Our Congress has even drafted bills to admit refugee children and professional men and women; the authorities have permitted their entrance, and they are now here, freely taking the place of our citizens. We have been preaching the doctrine of free speech and free press and assembly to the end that we are now confronted with two powerful influences using free speech, press and assembly to prepare for a battle in this country; to determine which, the Communist or the Fascist (extreme Left and Right) shall dictate how we shall live in Free America.”
It continues: “We must remain United:–Trade with Americans; employ only Americans; vote for Americans; and, put only Americans on guard in every public office and in the free public schools throughout this great nation. The clarion call of the Klan is ‘Awake Native Americans, lest you lose your birthright and leave nothing but a bitter struggle for coming generations.’”
I am always astounded that so many Americans do not to seem to comprehend that they descend from immigrants, be it one generation or ten generations ago. Even the people that we used to term Indians and now call Native Americans came here from somewhere else thousands of years ago.
Even though this conclave was held in North York, I’m sure any number of other York County municipalities could have just as easily hosted the convention. It is mind boggling to me to think that this was just 75 years ago. And it is chilling to see the similarities of some of that period KKK rhetoric to opinions voiced at many levels today.
As now, extreme groups weren’t the only ones advocating isolationism. Americans were just emerging from the worst depression in their country’s history and more concerned about getting back on their own feet than what was happening in Europe. According to the U.S. Department of State website: in 1935 “Congress passed the first Neutrality Act prohibiting the export of ‘arms, ammunition, and implements of war’ from the United States to foreign nations at war…President Franklin D. Roosevelt originally opposed the legislation, but relented in the face of strong Congressional and public opinion.” The “cash and carry” provision in a subsequent 1937 Neutrality Act allowed nations at war “to acquire any items except arms from the United States, so long as they immediately paid for such items and carried them on non-American ships.” This meant the U.S. could sell oil and other vital materials to Great Britain and France.
“After a fierce debate in Congress, in November of 1939, a final Neutrality Act passed. This Act lifted the arms embargo and put all trade with belligerent nations under the terms of ‘cash-and-carry.’” President Roosevelt found a way in late 1940 to additionally help Britain and its allies through the Lend Lease program, exchanging such things as ships for base rights in foreign counties. As the State Department site points out: “In the end, the terms of the Neutrality Acts became irrelevant once the United States joined the Allies in the fight against Nazi Germany and Japan in December 1941.”

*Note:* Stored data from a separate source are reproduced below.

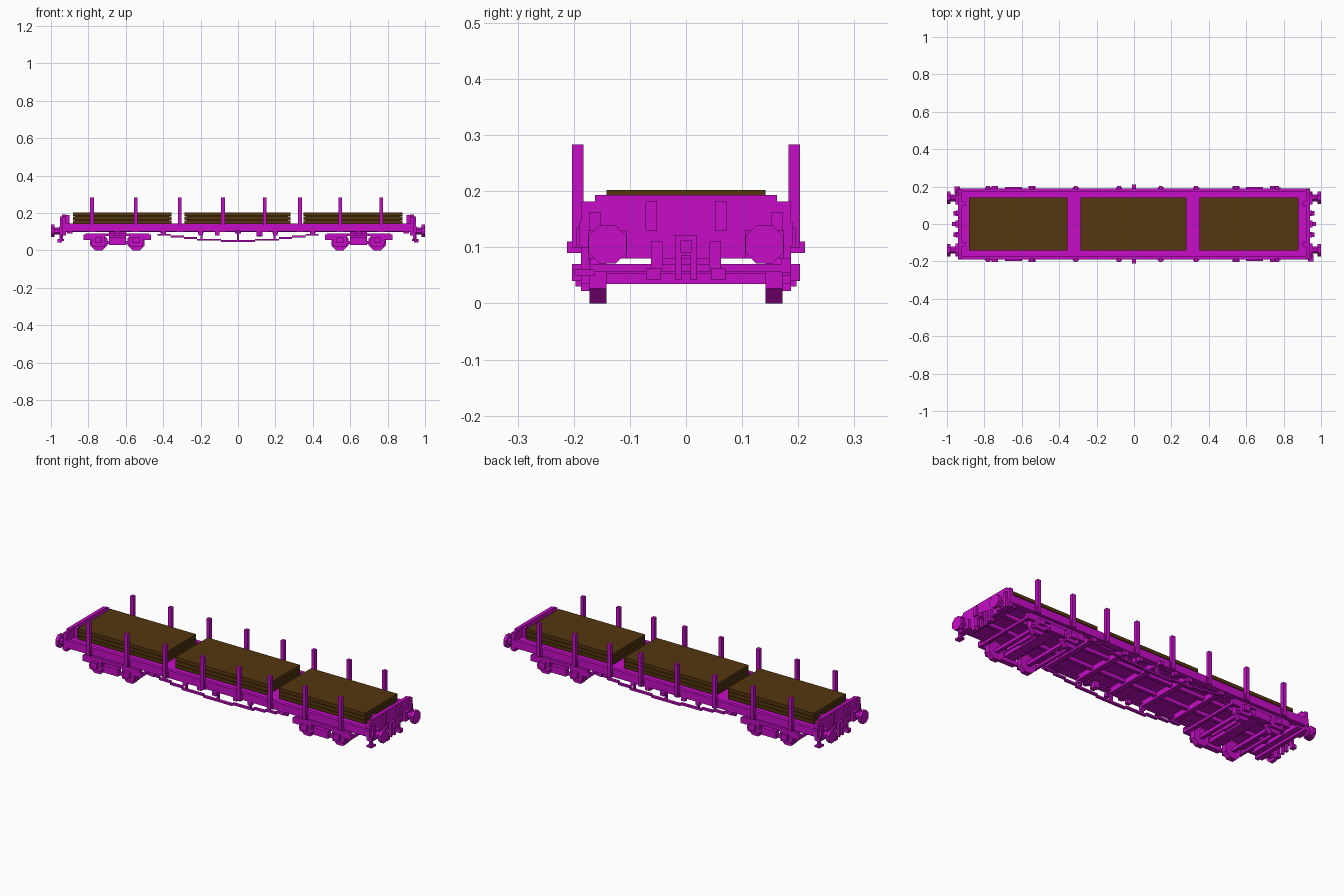
import bpy, bmesh, math
from mathutils import Matrix, Vector

if "Cube" in bpy.data.objects:
    bpy.data.objects.remove(bpy.data.objects["Cube"])


def material(name, colour):
    m = bpy.data.materials.new(name)
    m.use_nodes = True
    m.diffuse_color = colour
    m.node_tree.nodes["Principled BSDF"].inputs["Base Color"].default_value = colour
    return m


MAGENTA = material("magenta paint", (0.57, 0.004, 0.57, 1))
BROWN = material("brown timber", (0.09, 0.037, 0.005, 1))


class Part:
    """Collects boxes and discs, then becomes one object."""

    def __init__(self, name, mat=MAGENTA):
        self.name, self.mat, self.bm = name, mat, bmesh.new()

    def box(self, x0, x1, y0, y1, z0, z1):
        lo = Vector((min(x0, x1), min(y0, y1), min(z0, z1)))
        hi = Vector((max(x0, x1), max(y0, y1), max(z0, z1)))
        mat = Matrix.Translation((lo + hi) / 2) @ Matrix.Diagonal((hi - lo).to_4d())
        bmesh.ops.create_cube(self.bm, size=1, matrix=mat)

    def disc(self, centre, radius, depth, axis):
        turn = Matrix.Rotation(math.pi / 2, 4, "Y" if axis == "X" else "X")
        mat = Matrix.Translation(centre) @ turn @ Matrix.Rotation(math.pi / 8, 4, "Z")
        bmesh.ops.create_cone(self.bm, cap_ends=True, segments=8, radius1=radius,
                              radius2=radius, depth=depth, matrix=mat)

    def done(self):
        mesh = bpy.data.meshes.new(self.name)
        self.bm.to_mesh(mesh)
        self.bm.free()
        mesh.materials.append(self.mat)
        ob = bpy.data.objects.new(self.name, mesh)
        bpy.context.collection.objects.link(ob)


SIDES = (-1, 1)

# Deck floor and side sills
deck = Part("deck")
deck.box(-0.94, 0.94, -0.18, 0.18, 0.12, 0.135)
deck.done()
sills = Part("side_sills")
for s in SIDES:
    sills.box(-0.94, 0.94, s * 0.17, s * 0.19, 0.102, 0.145)
    sills.box(-0.94, 0.94, s * 0.155, s * 0.17, 0.102, 0.11)
    for x in (-0.4, -0.2, -0.11, 0.11, 0.2, 0.4):
        sills.box(x - 0.012, x + 0.012, s * 0.165, s * 0.185, 0.08, 0.104)
    sills.box(-0.012, 0.012, s * 0.185, s * 0.212, 0.09, 0.11)
sills.done()

# Beams beneath the floor
beams = Part("underframe_beams")
for x in (-0.9, -0.645, -0.4, -0.2, 0, 0.2, 0.4, 0.645, 0.9):
    beams.box(x - 0.015, x + 0.015, -0.17, 0.17, 0.09, 0.122)
for s in SIDES:
    beams.box(-0.93, 0.93, s * 0.05, s * 0.07, 0.1, 0.122)
    beams.box(s * 0.6, s * 0.69, -0.05, 0.05, 0.06, 0.11)
beams.done()

# Stepped truss rods with their posts
truss = Part("truss_rods")
path = [(0.43, 0.088), (0.36, 0.079), (0.29, 0.07), (0.22, 0.061), (0.09, 0.052), (0, 0.045)]
for s in SIDES:
    for e in SIDES:
        for (xa, za), (xb, zb) in zip(path, path[1:]):
            truss.box(e * xa, e * xb, s * 0.165, s * 0.18, zb, zb + 0.01)
        truss.box(e * 0.19, e * 0.2, s * 0.165, s * 0.18, 0.055, 0.105)
    truss.box(-0.005, 0.005, s * 0.165, s * 0.18, 0.045, 0.105)
    truss.box(0.1, 0.13, s * 0.14, s * 0.165, 0.075, 0.11)
truss.done()

# Stakes in their sockets
stakes = Part("side_stakes")
for x in (-0.78, -0.547, -0.312, -0.08, 0.143, 0.332, 0.547, 0.766):
    for s in SIDES:
        stakes.box(x - 0.01, x + 0.01, s * 0.183, s * 0.203, 0.1, 0.283)
        stakes.box(x - 0.017, x + 0.017, s * 0.18, s * 0.195, 0.1, 0.135)
stakes.done()

# Stacks of timber sheets separated by thin recesses
for name, x0, x1 in (("left_stack", 0.35, 0.88), ("middle_stack", -0.285, 0.28),
                     ("right_stack", -0.883, -0.356)):
    stack = Part(name, BROWN)
    stack.box(x0 + 0.012, x1 - 0.012, -0.13, 0.13, 0.133, 0.195)
    for z in (0.142, 0.163, 0.184):
        stack.box(x0, x1, -0.142, 0.142, z, z + 0.018)
    stack.done()

# End boards, headstocks, ribs and couplings
ends = Part("end_boards")
couplings = Part("couplings")
buffers = Part("buffers")
for e in SIDES:
    ends.box(e * 0.92, e * 0.94, -0.187, 0.187, 0.08, 0.182)
    ends.box(e * 0.92, e * 0.94, -0.162, 0.162, 0.18, 0.193)
    for s in SIDES:
        ends.box(e * 0.94, e * 0.952, s * 0.052, s * 0.072, 0.13, 0.182)
        ends.box(e * 0.94, e * 0.952, s * 0.152, s * 0.172, 0.13, 0.163)
        ends.box(e * 0.9, e * 0.92, s * 0.1, s * 0.12, 0.13, 0.19)
        # Brake hoses
        couplings.box(e * 0.94, e * 0.955, s * 0.042, s * 0.062, 0.06, 0.11)
        couplings.box(e * 0.94, e * 0.965, s * 0.045, s * 0.07, 0.042, 0.062)
        couplings.box(e * 0.94, e * 0.955, s * 0.008, s * 0.02, 0.042, 0.085)
        # Buffers
        buffers.box(e * 0.935, e * 0.955, s * 0.105, s * 0.175, 0.08, 0.13)
        buffers.disc((e * 0.965, s * 0.14, 0.105), 0.02, 0.05, "X")
        buffers.disc((e * 0.991, s * 0.14, 0.105), 0.037, 0.018, "X")
    couplings.box(e * 0.94, e * 0.955, -0.02, 0.02, 0.085, 0.122)
    couplings.box(e * 0.955, e * 0.972, -0.01, 0.01, 0.09, 0.112)
    # Corner step, on opposite corners
    couplings.box(e * 0.935, e * 0.95, -e * 0.172, -e * 0.187, 0.05, 0.1)
    couplings.box(e * 0.93, e * 0.96, -e * 0.162, -e * 0.2, 0.05, 0.06)
ends.done()
couplings.done()
buffers.done()

# Bogies
for name, cx in (("left", 0.645), ("right", -0.645)):
    frame = Part(name + "_bogie_frame")
    wheels = Part(name + "_wheels")
    frame.box(cx - 0.03, cx + 0.03, -0.18, 0.18, 0.05, 0.07)
    for s in SIDES:
        frame.box(cx - 0.17, cx + 0.17, s * 0.17, s * 0.187, 0.077, 0.092)
        frame.box(cx - 0.14, cx + 0.14, s * 0.17, s * 0.187, 0.035, 0.05)
        frame.box(cx - 0.045, cx + 0.045, s * 0.168, s * 0.197, 0.03, 0.07)
        for e in SIDES:
            ax = cx + e * 0.1
            frame.box(cx + e * 0.13, cx + e * 0.18, s * 0.17, s * 0.187, 0.055, 0.085)
            frame.box(ax - 0.035, ax + 0.035, s * 0.17, s * 0.187, 0.022, 0.08)
            frame.box(ax - 0.018, ax + 0.018, s * 0.185, s * 0.203, 0.04, 0.07)
            # Wheel and half axle
            wheels.disc((ax, s * 0.157, 0.046), 0.0498, 0.03, "Y")
            wheels.box(ax - 0.01, ax + 0.01, 0, s * 0.17, 0.035, 0.053)
            frame.box(cx + e * 0.165, cx + e * 0.18, 0, s * 0.18, 0.056, 0.07)
    frame.done()
    wheels.done()
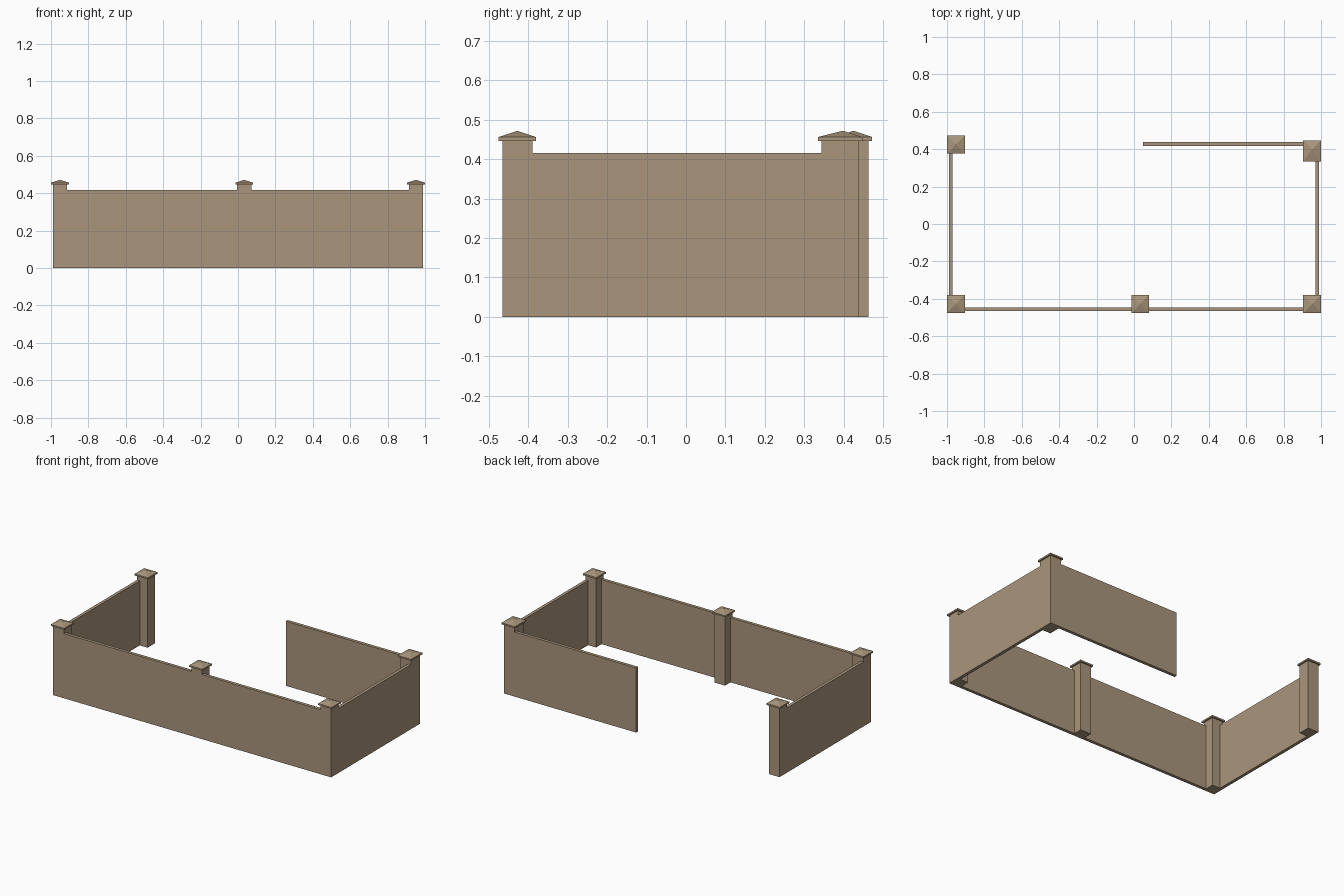
import bpy, bmesh

if "Cube" in bpy.data.objects:
    bpy.data.objects.remove(bpy.data.objects["Cube"])

mat = bpy.data.materials.new("tan_stone")
mat.diffuse_color = (0.40, 0.305, 0.20, 1)
mat.use_nodes = True
mat.node_tree.nodes["Principled BSDF"].inputs["Base Color"].default_value = mat.diffuse_color


def make(name, bm):
    bmesh.ops.recalc_face_normals(bm, faces=bm.faces)
    me = bpy.data.meshes.new(name)
    bm.to_mesh(me)
    bm.free()
    me.materials.append(mat)
    ob = bpy.data.objects.new(name, me)
    bpy.context.collection.objects.link(ob)


def ring(bm, x0, x1, y0, y1, z):
    return [bm.verts.new(p) for p in ((x0, y0, z), (x1, y0, z), (x1, y1, z), (x0, y1, z))]


def block(name, x0, x1, y0, y1, z0, z1, apex=None):
    """Box, optionally topped by a low pyramid instead of a flat lid."""
    bm = bmesh.new()
    a, b = ring(bm, x0, x1, y0, y1, z0), ring(bm, x0, x1, y0, y1, z1)
    bm.faces.new(a[::-1])
    tip = bm.verts.new(apex) if apex else None
    for i in range(4):
        j = (i + 1) % 4
        bm.faces.new((a[i], a[j], b[j], b[i]))
        if tip:
            bm.faces.new((b[i], b[j], tip))
    if not tip:
        bm.faces.new(b)
    make(name, bm)


POST_Z, CAP_Z, TIP_Z, WALL_Z = 0.446, 0.456, 0.472, 0.416
H, LIP, T = 0.038, 0.0095, 0.02      # post half width, cap overhang, wall thickness
XO = 0.990                           # outer face of side walls
YF = -0.466                          # outer face of front wall
PX = XO - H                          # corner post centre

# Posts with pyramid caps: name, x centre, y range, tip y
posts = [
    ("front_left", -PX, YF, YF + 2 * H, YF + H),
    ("front_middle", 0.033, YF, YF + 2 * H, YF + H),
    ("front_right", PX, YF, YF + 2 * H, YF + H),
    ("back_left", -PX, 0.386, 0.463, 0.425),
    ("back_right", PX, 0.344, 0.438, 0.398),
]
for n, x, y0, y1, ty in posts:
    block(n + "_post", x - H, x + H, y0, y1, 0, POST_Z)
    block(n + "_cap", x - H - LIP, x + H + LIP, y0 - LIP, y1 + LIP, POST_Z, CAP_Z, (x, ty, TIP_Z))

# Wall panels, flush with the outer post faces
inner = XO - 2 * H
block("front_wall_left", -inner, 0.033 - H, YF, YF + T, 0, WALL_Z)
block("front_wall_right", 0.033 + H, inner, YF, YF + T, 0, WALL_Z)
block("left_wall", -XO, -XO + T, YF + 2 * H, 0.386, 0, WALL_Z)
block("right_wall", XO - T, XO, YF + 2 * H, 0.344, 0, WALL_Z)
block("back_wall", 0.048, inner, 0.438 - T, 0.438, 0, WALL_Z)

We look back to the pre-World War II period today filtered by what we know of the Holocaust and the world wide carnage that was soon to come. Could we have saved many from the Holocaust by less strict immigration restrictions? Should have we entered the war before we did, or did we need time to prepare? How much did vocal extremists color U.S. decisions? We can only guess.
Compared to the 1929 meeting, the 1939 convention was for one day instead of two, it seemed to be scaled down with less attendees. Many Pennsylvanians were starting to slowly become more sensible and tolerant. Seventy-five years later, we still need to keep working on it.